US active combat units were introduced in 1965. By 1969 more than 500,000 U.S. military personnel were stationed in Vietnam. Meanwhile, the Soviet Union and China poured weapons, supplies, and advisers into the North. The war lasted from 1965 to 1973 with South Vietnam and US accepting the defeat. As per the official estimates casualities were 2 million civilians on both sides and some 1.1 million North Vietnamese and Viet Cong fighters. The U.S. military estimated that 250,000 South Vietnamese soldiers died alongwith 58,000 US soldiers in the war.

Vietnam emerged from the war as a potent military power within Southeast Asia, but its agriculture, business, and industry were disrupted, large parts of its countryside were scarred by bombs and defoliation and laced with land mines, and its cities and towns were heavily damaged. A mass exodus in 1975 of people loyal to the South Vietnamese cause was followed by another wave in 1978 of “boat people,” refugees fleeing the economic restructuring imposed by the communist regime. Meanwhile, the United States, its military demoralized and its civilian electorate deeply divided, began a process of coming to terms with defeat in what had been its longest and most controversial war. The two countries finally resumed formal diplomatic relations in 1995.

 

Reference:

http://www.historyorb.com/day/december/18?p=2

http://www.britannica.com/EBchecked/topic/628478/Vietnam-War

http://news.bbc.co.uk/2/shared/spl/hi/asia_pac/05/vietnam_war/html/introduction.stm

This Day in History (16-Dec-1773) – Boston Tea Party

Since the beginning of the 18th century, tea had been regularly imported to the American colonies. It has been estimated American colonists drank approximately 1.2 million pounds of tea each year. Britain realized it could make even more money off of the lucrative tea trade by imposing taxes onto the American colonies. In effect, the cost of British tea became high, and, in response, American colonists began a very lucrative industry of smuggling tea from the Dutch and other European markets. In 1773, the Tea Act was passed and granted the British East India Company a monopoly on tea sales in the American colonies. American colonists were outraged over the tea tax. They believed the Tea Act was a tactic to gain colonial support for the tax already enforced. The direct sale of tea by agents of the British East India Company to the American colonies undercut the business of colonial merchants. The smuggled tea became more expensive than the British East India Company tea.

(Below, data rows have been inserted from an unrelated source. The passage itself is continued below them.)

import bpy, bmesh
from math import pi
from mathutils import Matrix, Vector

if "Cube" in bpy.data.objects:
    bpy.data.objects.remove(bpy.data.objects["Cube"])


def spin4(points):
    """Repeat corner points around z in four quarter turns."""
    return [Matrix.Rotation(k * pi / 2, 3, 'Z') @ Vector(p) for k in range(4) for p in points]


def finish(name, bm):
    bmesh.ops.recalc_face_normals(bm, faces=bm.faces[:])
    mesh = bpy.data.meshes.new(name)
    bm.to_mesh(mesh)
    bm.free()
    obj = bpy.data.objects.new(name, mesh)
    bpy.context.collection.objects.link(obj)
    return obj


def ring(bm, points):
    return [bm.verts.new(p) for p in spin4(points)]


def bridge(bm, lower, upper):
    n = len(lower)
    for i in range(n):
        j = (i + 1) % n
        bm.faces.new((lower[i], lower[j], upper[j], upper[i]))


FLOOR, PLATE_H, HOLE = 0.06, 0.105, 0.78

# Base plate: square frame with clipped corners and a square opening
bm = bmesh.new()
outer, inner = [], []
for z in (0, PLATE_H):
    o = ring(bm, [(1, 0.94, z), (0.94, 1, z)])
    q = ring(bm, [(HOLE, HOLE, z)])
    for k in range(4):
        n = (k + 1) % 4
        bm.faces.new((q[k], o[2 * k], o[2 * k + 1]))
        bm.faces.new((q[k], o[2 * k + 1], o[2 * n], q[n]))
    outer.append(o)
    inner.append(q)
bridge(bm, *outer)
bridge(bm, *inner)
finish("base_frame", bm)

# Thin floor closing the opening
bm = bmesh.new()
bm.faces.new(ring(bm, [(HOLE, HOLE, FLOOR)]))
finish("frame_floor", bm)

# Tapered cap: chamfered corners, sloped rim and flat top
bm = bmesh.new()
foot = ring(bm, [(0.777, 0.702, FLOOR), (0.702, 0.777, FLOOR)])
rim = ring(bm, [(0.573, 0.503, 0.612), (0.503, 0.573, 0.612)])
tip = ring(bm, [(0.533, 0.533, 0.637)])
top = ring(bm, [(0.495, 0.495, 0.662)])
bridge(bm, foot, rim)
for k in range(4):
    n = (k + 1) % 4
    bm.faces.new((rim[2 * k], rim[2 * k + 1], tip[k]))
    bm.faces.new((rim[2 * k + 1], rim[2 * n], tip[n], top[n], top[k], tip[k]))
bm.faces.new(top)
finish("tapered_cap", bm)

Smugglers like John Hancock and Samuel Adams were trying to protect their economic interests by opposing the Tea Act, and Samuel Adams sold the opposition of British tea to the Patriots on the pretext of the abolishment of human rights by being taxed without representation.

In cities as New York, Philadelphia, and Charleston, tea agents resigned or canceled orders, and merchants refused consignments. In Boston, however, the royal governor Thomas Hutchinson determined to uphold the law and maintained that three arriving ships should be allowed to deposit their cargoes and that appropriate duties should be honoured. On the night of December 16, 1773, a group of about 60 men comprising of  Samuel Adams and the Sons of Liberty encouraged by a large crowd of Bostonians, donned blankets and Indian headdresses, marched to Griffin’s wharf, boarded the ships, and dumped the 342 tea chests, valued at £18,000 (about $1m today), into the water.

In retaliation, Parliament passed the series of punitive measures known in the colonies as the Intolerable Acts, including the Boston Port Bill, which shut off the city’s sea trade pending payment for the destroyed tea. The British government’s efforts to single out Massachusetts for punishment served only to unite the colonies and impel the drift toward war.

Reference:

http://www.bostonteapartyship.com/boston-tea-party-facts

http://www.britannica.com/EBchecked/topic/74947/Boston-Tea-Party

http://www.history.com/topics/american-revolution/boston-tea-party